Yet, until recently, little was understood about SCAD. For years, the condition was described as a rare and almost universally fatal cause of acute coronary syndrome, heart attack, and sudden cardiac arrest in women during and shortly after pregnancy. As a result, SCAD was often under diagnosed or, in some cases, managed as atherosclerosis—an approach that could potentially cause more harm for the patients.

In February 2018, the American Heart Association published a new scientific statement on SCAD in its journal Circulation. The statement revealed that SCAD is not only far more common than was previously thought, but that SCAD patients may benefit most from conservative treatment that allows the body to heal on its own. Treating a SCAD patient with a stent—one of the most important initial steps in treating a heart attack caused by atherosclerosis—can make the dissection worse, says Jennifer Lewey, director of the Women’s Cardiovascular Center and co-director of the Pregnancy and Heart Disease Program at Penn Medicine.

“If you try to put a stent in, it can cause the hematoma to spread in the vessel,” Lewey says. “Some patients will need a stent or bypass surgery, but that’s the exception—in most cases, the dissection will heal within weeks to months with medication alone.”
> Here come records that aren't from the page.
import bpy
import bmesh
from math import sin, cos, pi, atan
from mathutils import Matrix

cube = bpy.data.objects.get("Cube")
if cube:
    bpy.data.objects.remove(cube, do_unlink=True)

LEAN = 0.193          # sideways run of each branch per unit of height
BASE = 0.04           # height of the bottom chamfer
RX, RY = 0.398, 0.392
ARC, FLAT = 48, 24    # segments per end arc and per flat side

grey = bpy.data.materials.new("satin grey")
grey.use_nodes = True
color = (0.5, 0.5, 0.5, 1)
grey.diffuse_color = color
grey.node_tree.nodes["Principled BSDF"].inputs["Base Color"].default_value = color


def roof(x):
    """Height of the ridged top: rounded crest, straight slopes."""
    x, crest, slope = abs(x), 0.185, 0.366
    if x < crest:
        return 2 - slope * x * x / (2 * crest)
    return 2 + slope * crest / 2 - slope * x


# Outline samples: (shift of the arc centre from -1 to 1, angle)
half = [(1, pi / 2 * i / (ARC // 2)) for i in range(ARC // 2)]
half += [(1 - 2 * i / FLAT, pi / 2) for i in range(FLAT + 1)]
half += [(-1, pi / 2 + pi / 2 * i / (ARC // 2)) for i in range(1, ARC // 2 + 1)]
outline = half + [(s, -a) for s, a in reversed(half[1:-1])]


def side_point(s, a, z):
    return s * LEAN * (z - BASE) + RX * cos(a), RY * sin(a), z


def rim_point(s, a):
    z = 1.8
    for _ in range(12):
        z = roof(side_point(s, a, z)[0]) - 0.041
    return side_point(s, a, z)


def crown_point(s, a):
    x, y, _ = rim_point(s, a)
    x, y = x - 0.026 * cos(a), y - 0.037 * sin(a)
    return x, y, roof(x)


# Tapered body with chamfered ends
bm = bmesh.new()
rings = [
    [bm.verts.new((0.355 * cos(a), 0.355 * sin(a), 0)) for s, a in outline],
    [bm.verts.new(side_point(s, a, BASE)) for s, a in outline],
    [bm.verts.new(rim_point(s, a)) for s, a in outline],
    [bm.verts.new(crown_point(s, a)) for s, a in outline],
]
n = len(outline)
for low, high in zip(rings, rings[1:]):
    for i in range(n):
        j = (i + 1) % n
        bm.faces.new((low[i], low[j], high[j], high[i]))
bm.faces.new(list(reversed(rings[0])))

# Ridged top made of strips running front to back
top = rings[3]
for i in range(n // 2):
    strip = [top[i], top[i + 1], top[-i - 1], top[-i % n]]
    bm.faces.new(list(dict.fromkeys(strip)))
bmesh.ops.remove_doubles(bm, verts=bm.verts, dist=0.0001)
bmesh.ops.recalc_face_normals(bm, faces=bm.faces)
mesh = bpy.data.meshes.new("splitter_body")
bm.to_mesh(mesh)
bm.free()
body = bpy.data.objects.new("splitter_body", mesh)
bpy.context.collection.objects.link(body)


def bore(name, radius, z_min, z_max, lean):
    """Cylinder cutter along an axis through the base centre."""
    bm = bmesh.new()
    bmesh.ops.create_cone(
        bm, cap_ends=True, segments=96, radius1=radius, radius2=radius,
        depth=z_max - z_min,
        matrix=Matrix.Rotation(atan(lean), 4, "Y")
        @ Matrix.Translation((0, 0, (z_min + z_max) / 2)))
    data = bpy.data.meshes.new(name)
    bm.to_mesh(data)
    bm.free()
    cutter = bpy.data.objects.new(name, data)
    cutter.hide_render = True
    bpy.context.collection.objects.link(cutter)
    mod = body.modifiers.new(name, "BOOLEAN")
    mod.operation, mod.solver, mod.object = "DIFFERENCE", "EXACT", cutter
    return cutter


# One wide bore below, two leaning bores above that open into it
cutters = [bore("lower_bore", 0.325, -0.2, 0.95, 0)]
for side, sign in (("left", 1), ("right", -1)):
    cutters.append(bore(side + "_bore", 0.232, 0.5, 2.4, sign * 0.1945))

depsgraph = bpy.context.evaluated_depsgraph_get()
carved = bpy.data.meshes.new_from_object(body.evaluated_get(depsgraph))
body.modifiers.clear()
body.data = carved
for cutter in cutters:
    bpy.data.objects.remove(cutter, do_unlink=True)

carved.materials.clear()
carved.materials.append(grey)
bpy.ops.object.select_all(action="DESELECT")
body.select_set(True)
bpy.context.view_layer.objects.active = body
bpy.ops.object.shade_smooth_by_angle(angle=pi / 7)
While Lewey advises against strenuous exercise, she encourages patients to participate in cardiac rehabilitation. Rehab programs often include monitored exercise, nutritional counseling, emotional support, and education. Staying physically active is important for a patient’s heart health and mental health, Lewey says.

Read more at Penn Medicine News.